(Saved data entries)
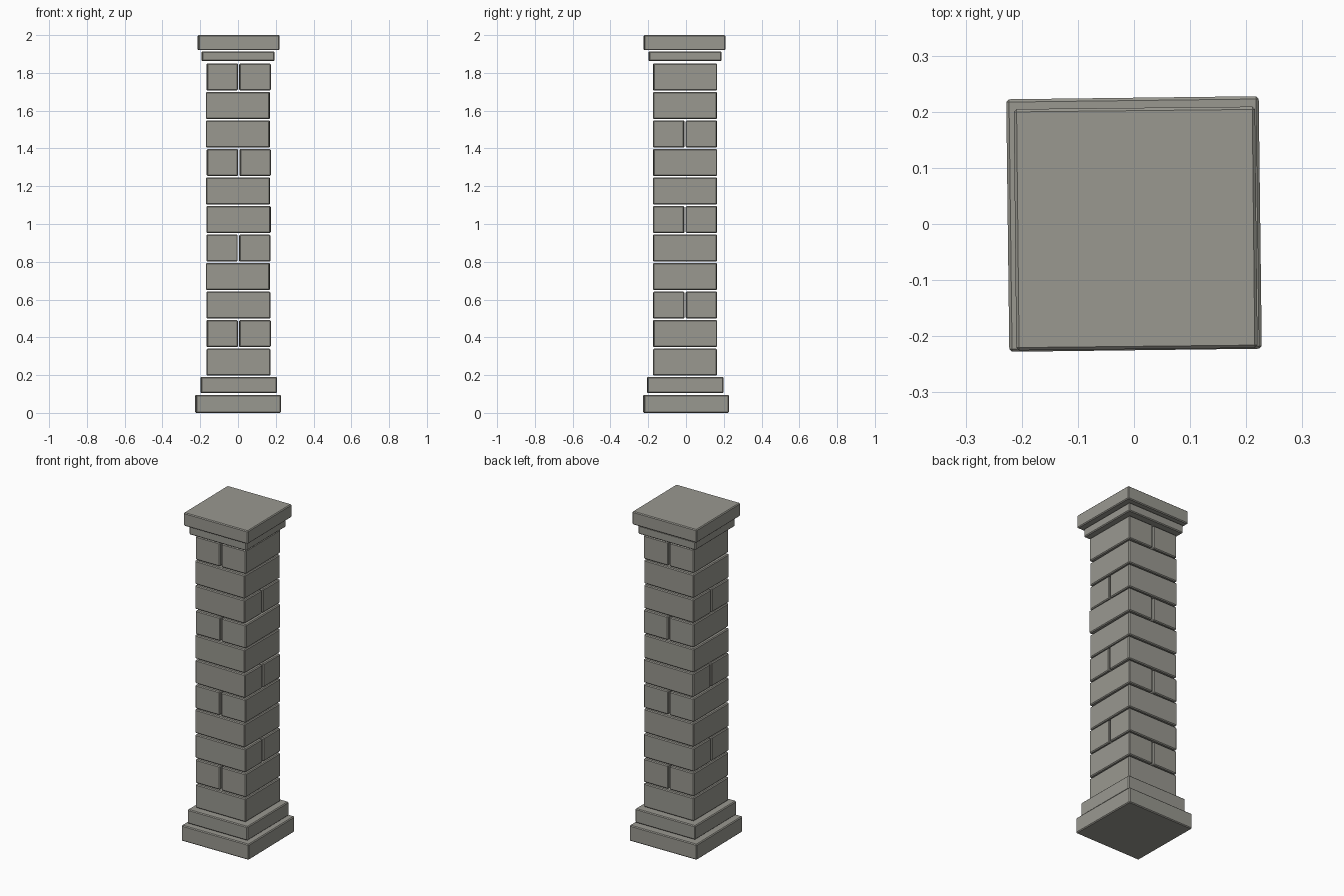
import bpy
import bmesh
from math import radians
from mathutils import Matrix

if "Cube" in bpy.data.objects:
    bpy.data.objects.remove(bpy.data.objects["Cube"], do_unlink=True)

# One warm grey stone colour
stone = bpy.data.materials.new("warm_grey_stone")
stone.use_nodes = True
colour = (0.32, 0.315, 0.28, 1)
stone.diffuse_color = colour
bsdf = next(n for n in stone.node_tree.nodes if n.type == "BSDF_PRINCIPLED")
bsdf.inputs["Base Color"].default_value = colour
bsdf.inputs["Roughness"].default_value = 0.9


def block(name, centre, size, z_low, z_high, turn=0.0, offset=(0, 0)):
    """Chamfered block, shifted by offset and then turned about its centre."""
    bm = bmesh.new()
    bmesh.ops.create_cube(bm, size=1)
    bmesh.ops.scale(bm, verts=bm.verts, vec=(size[0], size[1], z_high - z_low))
    bmesh.ops.bevel(bm, geom=bm.edges[:], offset=0.005, segments=1,
                    affect="EDGES", profile=0.5)
    bmesh.ops.translate(bm, verts=bm.verts, vec=(*offset, 0))
    bmesh.ops.rotate(bm, verts=bm.verts, cent=(0, 0, 0),
                     matrix=Matrix.Rotation(radians(turn), 3, "Z"))
    mesh = bpy.data.meshes.new(name)
    bm.to_mesh(mesh)
    bm.free()
    mesh.materials.append(stone)
    obj = bpy.data.objects.new(name, mesh)
    obj.location = (*centre, (z_low + z_high) / 2)
    bpy.context.collection.objects.link(obj)
    return obj


# Stepped base
block("base_plinth", (0, 0), (0.45, 0.45), 0, 0.095, 0.7)
block("upper_plinth", (0.004, -0.004), (0.402, 0.402), 0.105, 0.19, 0.4)

# Shaft courses: whole, split left and right, split front and back, repeating
SIDE, GAP = 0.338, 0.009
half = (SIDE - GAP) / 2
shift = (SIDE + GAP) / 4
pitch, height, start = 0.151, 0.143, 0.197
turns = (0.2, 0.5, 0.3, -0.5, 0.3, -0.5, -0.4, 0.4, -0.5, -0.5, 0.5)
drift = (0.003, 0.003, 0.002, 0, 0.002, 0.003, 0, 0.004, 0, 0, 0.003)
for i, (turn, dx) in enumerate(zip(turns, drift)):
    low = start + i * pitch
    centre = (dx, -0.005)
    name = f"shaft_course_{i + 1}"
    if i % 3 == 0:
        block(name, centre, (SIDE, SIDE), low, low + height, turn)
        continue
    for side in (-1, 1):
        if i % 3 == 1:
            label = "left" if side > 0 else "right"
            size, offset = (half, SIDE), (side * shift, 0)
        else:
            label = "back" if side > 0 else "front"
            size, offset = (SIDE, half), (0, side * shift)
        block(f"{name}_{label}", centre, size, low, low + height, turn, offset)

# Neck moulding and cap slab
block("neck_moulding", (0, -0.005), (0.384, 0.384), 1.862, 1.914, 0.4)
block("cap_slab", (0.003, -0.008), (0.43, 0.43), 1.92, 2.0, 0.6)
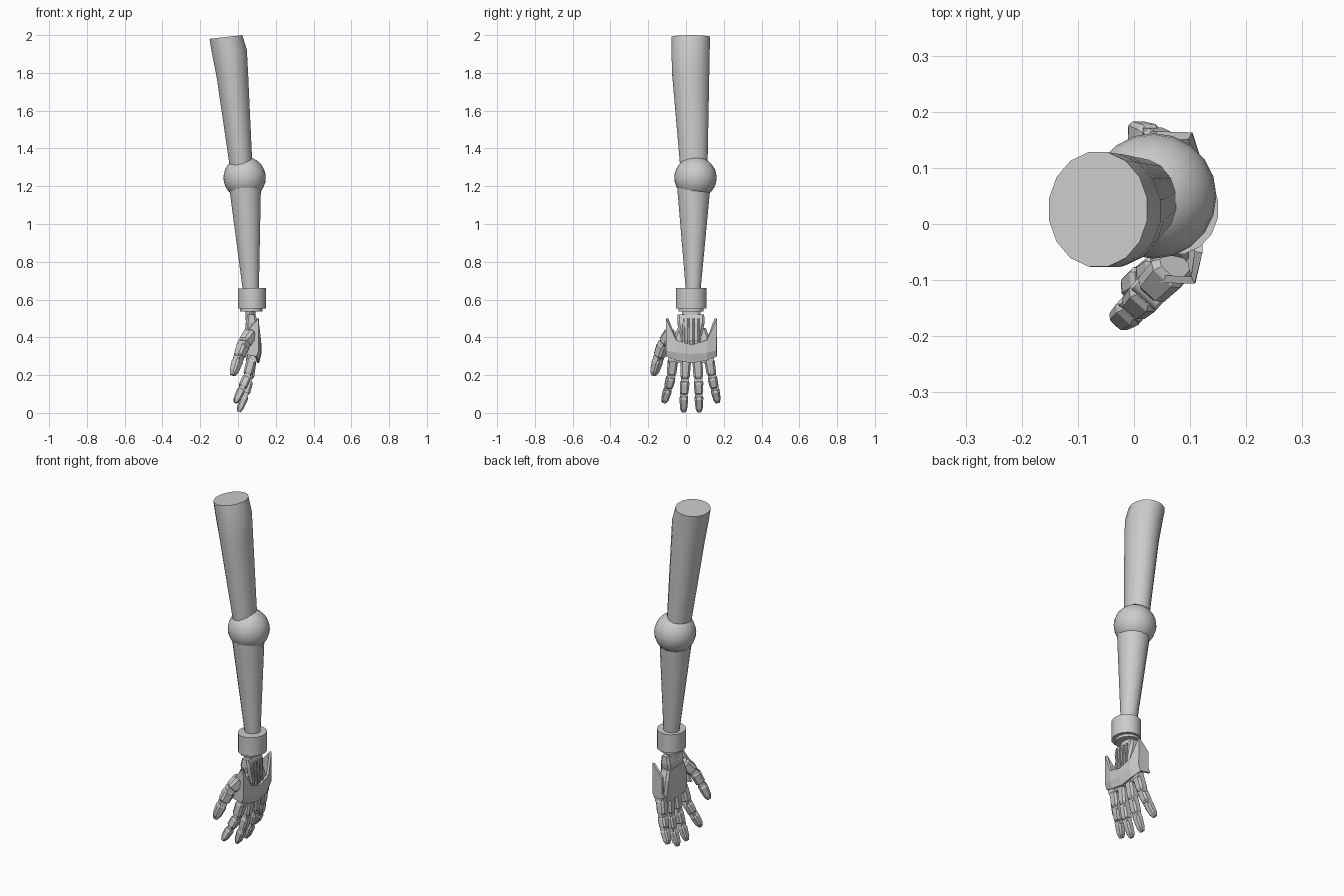
import bpy, bmesh, math
from mathutils import Vector

if "Cube" in bpy.data.objects:
    bpy.data.objects.remove(bpy.data.objects["Cube"])


def make(name, verts, faces, smooth=False):
    me = bpy.data.meshes.new(name)
    me.from_pydata([tuple(v) for v in verts], [], faces)
    bm = bmesh.new()
    bm.from_mesh(me)
    bmesh.ops.recalc_face_normals(bm, faces=bm.faces)
    bm.to_mesh(me)
    bm.free()
    ob = bpy.data.objects.new(name, me)
    bpy.context.collection.objects.link(ob)
    if smooth:
        bpy.ops.object.select_all(action='DESELECT')
        ob.select_set(True)
        bpy.context.view_layer.objects.active = ob
        bpy.ops.object.shade_smooth_by_angle(angle=math.radians(35))
    return ob


def skin(name, rings, smooth=False):
    """Join closed rings of equal length and cap both ends."""
    n = len(rings[0])
    verts = [v for r in rings for v in r]
    faces = [(k * n + i, k * n + (i + 1) % n, (k + 1) * n + (i + 1) % n, (k + 1) * n + i)
             for k in range(len(rings) - 1) for i in range(n)]
    faces += [tuple(range(n)), tuple(range(len(verts) - n, len(verts)))]
    return make(name, verts, faces, smooth)


def tube(name, sections, n=16):
    """Sections are (x, y, z, rx, ry, z rise towards +x)."""
    rings = []
    for x, y, z, rx, ry, rise in sections:
        ang = [2 * math.pi * (i + .5) / n for i in range(n)]
        rings.append([Vector((x + rx * math.cos(a), y + ry * math.sin(a), z + rise * math.cos(a)))
                      for a in ang])
    return skin(name, rings, True)


def beam(name, p0, p1, sections, side):
    """Chamfered box along p0-p1; sections are (t, width, depth)."""
    p0, p1 = Vector(p0), Vector(p1)
    d = (p1 - p0).normalized()
    s = Vector(side)
    s = (s - d * s.dot(d)).normalized()
    u = d.cross(s)
    rings = []
    for t, w, h in sections:
        c, a, b = p0.lerp(p1, t), w / 2, h / 2
        k = min(a, b) * .4
        prof = [(a, b - k), (a - k, b), (k - a, b), (-a, b - k),
                (-a, k - b), (k - a, -b), (a - k, -b), (a, k - b)]
        rings.append([c + s * x + u * y for x, y in prof])
    return skin(name, rings)


def pin(name, c, axis, r, length):
    """Small cylinder used for joints."""
    c, ax = Vector(c), Vector(axis).normalized()
    u = ax.orthogonal().normalized()
    v = ax.cross(u)
    ring = [u * r * math.cos(i * math.pi / 6) + v * r * math.sin(i * math.pi / 6) for i in range(12)]
    return skin(name, [[c + o + ax * e * length / 2 for o in ring] for e in (-1, 1)], True)


def digit(name, pts, widths, side):
    """Jointed finger: a tapered segment per span with pins between."""
    last = len(pts) - 2
    for i in range(last + 1):
        w, e = widths[i], widths[i + 1]
        end = [(.75, e, e * .95), (1, e * .6, e * .5)] if i == last else [(.8, e, e), (.93, e * .7, e * .7)]
        beam(f"{name}_segment_{i + 1}", pts[i], pts[i + 1],
             [(0.05, w * .75, w * .75), (.2, w, w * .95)] + end, side)
        if i:
            pin(f"{name}_joint_{i}", pts[i], side, w * .36, w * .85)


# Arm and elbow
tube("upper_arm", [(.018, .042, 1.29, .06, .073, .006), (-.03, .025, 1.79, .085, .1, .01),
                   (-.045, .024, 1.91, .094, .103, .01), (-.064, .026, 1.99, .089, .104, .01)])
bpy.ops.mesh.primitive_uv_sphere_add(segments=20, ring_count=14, radius=.112, location=(.035, .05, 1.245))
bpy.context.object.name = "elbow_ball"
bpy.ops.object.shade_smooth_by_angle(angle=math.radians(40))
tube("forearm", [(.069, .038, .63, .042, .038, 0), (.037, .041, 1.2, .086, .09, 0)])

# Wrist
tube("wrist_cuff", [(.075, .027, .552, .076, .082, 0), (.075, .027, .66, .076, .082, .002)])
tube("wrist_ring", [(.07, .027, .538, .06, .068, 0), (.07, .027, .553, .06, .068, 0)])
tube("wrist_neck", [(.066, .027, .49, .026, .05, 0), (.066, .027, .54, .026, .05, 0)])

# Palm, made of a core block and a wrist plate
beam("palm_core", (.065, .03, .45), (.068, .03, .265),
     [(0, .15, .055), (.3, .19, .065), (.75, .21, .06), (1, .2, .045)], (0, 1, 0))
beam("wrist_plate", (.072, .026, .522), (.072, .026, .38),
     [(0, .14, .04), (.3, .145, .062), (1, .11, .07)], (0, 1, 0))
for i in range(4):
    y = -.012 + i * .026
    beam(f"tendon_{i + 1}", (.105, y, .5), (.11, y, .36), [(0, .01, .01), (1, .012, .012)], (0, 1, 0))

# Hand shell: a bent band with raised ears; columns are (y, x, bottom, top)
cols = [(-.098, .045, .31, .43), (-.1, .105, .30, .5), (-.05, .115, .28, .385), (.03, .117, .265, .36),
        (.11, .114, .28, .385), (.157, .1, .30, .5), (.158, .04, .31, .43)]
verts = []
for y, x, lo, hi in cols:
    verts += [(x - .012, y, lo), (x, y, (lo + .36) / 2), (x, y, hi)]
faces = []
for i in range(len(cols) - 1):
    for j in range(2):
        a = i * 3 + j
        faces.append((a, a + 3, a + 4, a + 1))
shell = make("hand_shell", verts, faces)
mod = shell.modifiers.new("thickness", 'SOLIDIFY')
mod.thickness = .014
mod.offset = 0

# Fingers: (base y, mid y, far y, tip y, tip z, forward shift)
fingers = {"index": (-.068, -.078, -.095, -.117, .055, -.018), "middle": (0, -.006, -.011, -.013, .006, 0),
           "ring": (.06, .066, .068, .07, .006, 0), "little": (.122, .137, .152, .168, .055, -.006)}
for name, (y0, y1, y2, y3, tip, dx) in fingers.items():
    span = .285 - tip
    digit(name + "_finger",
          [(.074, y0, .29), (.058 + dx / 2, y1, .29 - span * .42),
           (.038 + dx, y2, .29 - span * .7), (.004 + dx, y3, tip)],
          (.054, .05, .046, .038), (0, 1, (y3 - y0) * .9))
    pin(name + "_knuckle", (.076, y0, .282), (0, 1, 0), .022, .05)

# Thumb
digit("thumb", [(.075, -.07, .43), (.03, -.118, .365), (.003, -.146, .29), (-.028, -.172, .2)],
      (.07, .062, .054, .044), (.75, -.66, 0))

> [What is expected] Using the data above, output the line that has "1.862, 1.914, 0.4)", the line that has "ang = [2 * math.pi", and whatever lines fall between, each exactly as it stands and without pictures.

> [Reply]
block("neck_moulding", (0, -0.005), (0.384, 0.384), 1.862, 1.914, 0.4)
block("cap_slab", (0.003, -0.008), (0.43, 0.43), 1.92, 2.0, 0.6)
import bpy, bmesh, math
from mathutils import Vector

if "Cube" in bpy.data.objects:
    bpy.data.objects.remove(bpy.data.objects["Cube"])


def make(name, verts, faces, smooth=False):
    me = bpy.data.meshes.new(name)
    me.from_pydata([tuple(v) for v in verts], [], faces)
    bm = bmesh.new()
    bm.from_mesh(me)
    bmesh.ops.recalc_face_normals(bm, faces=bm.faces)
    bm.to_mesh(me)
    bm.free()
    ob = bpy.data.objects.new(name, me)
    bpy.context.collection.objects.link(ob)
    if smooth:
        bpy.ops.object.select_all(action='DESELECT')
        ob.select_set(True)
        bpy.context.view_layer.objects.active = ob
        bpy.ops.object.shade_smooth_by_angle(angle=math.radians(35))
    return ob


def skin(name, rings, smooth=False):
    """Join closed rings of equal length and cap both ends."""
    n = len(rings[0])
    verts = [v for r in rings for v in r]
    faces = [(k * n + i, k * n + (i + 1) % n, (k + 1) * n + (i + 1) % n, (k + 1) * n + i)
             for k in range(len(rings) - 1) for i in range(n)]
    faces += [tuple(range(n)), tuple(range(len(verts) - n, len(verts)))]
    return make(name, verts, faces, smooth)


def tube(name, sections, n=16):
    """Sections are (x, y, z, rx, ry, z rise towards +x)."""
    rings = []
    for x, y, z, rx, ry, rise in sections:
        ang = [2 * math.pi * (i + .5) / n for i in range(n)]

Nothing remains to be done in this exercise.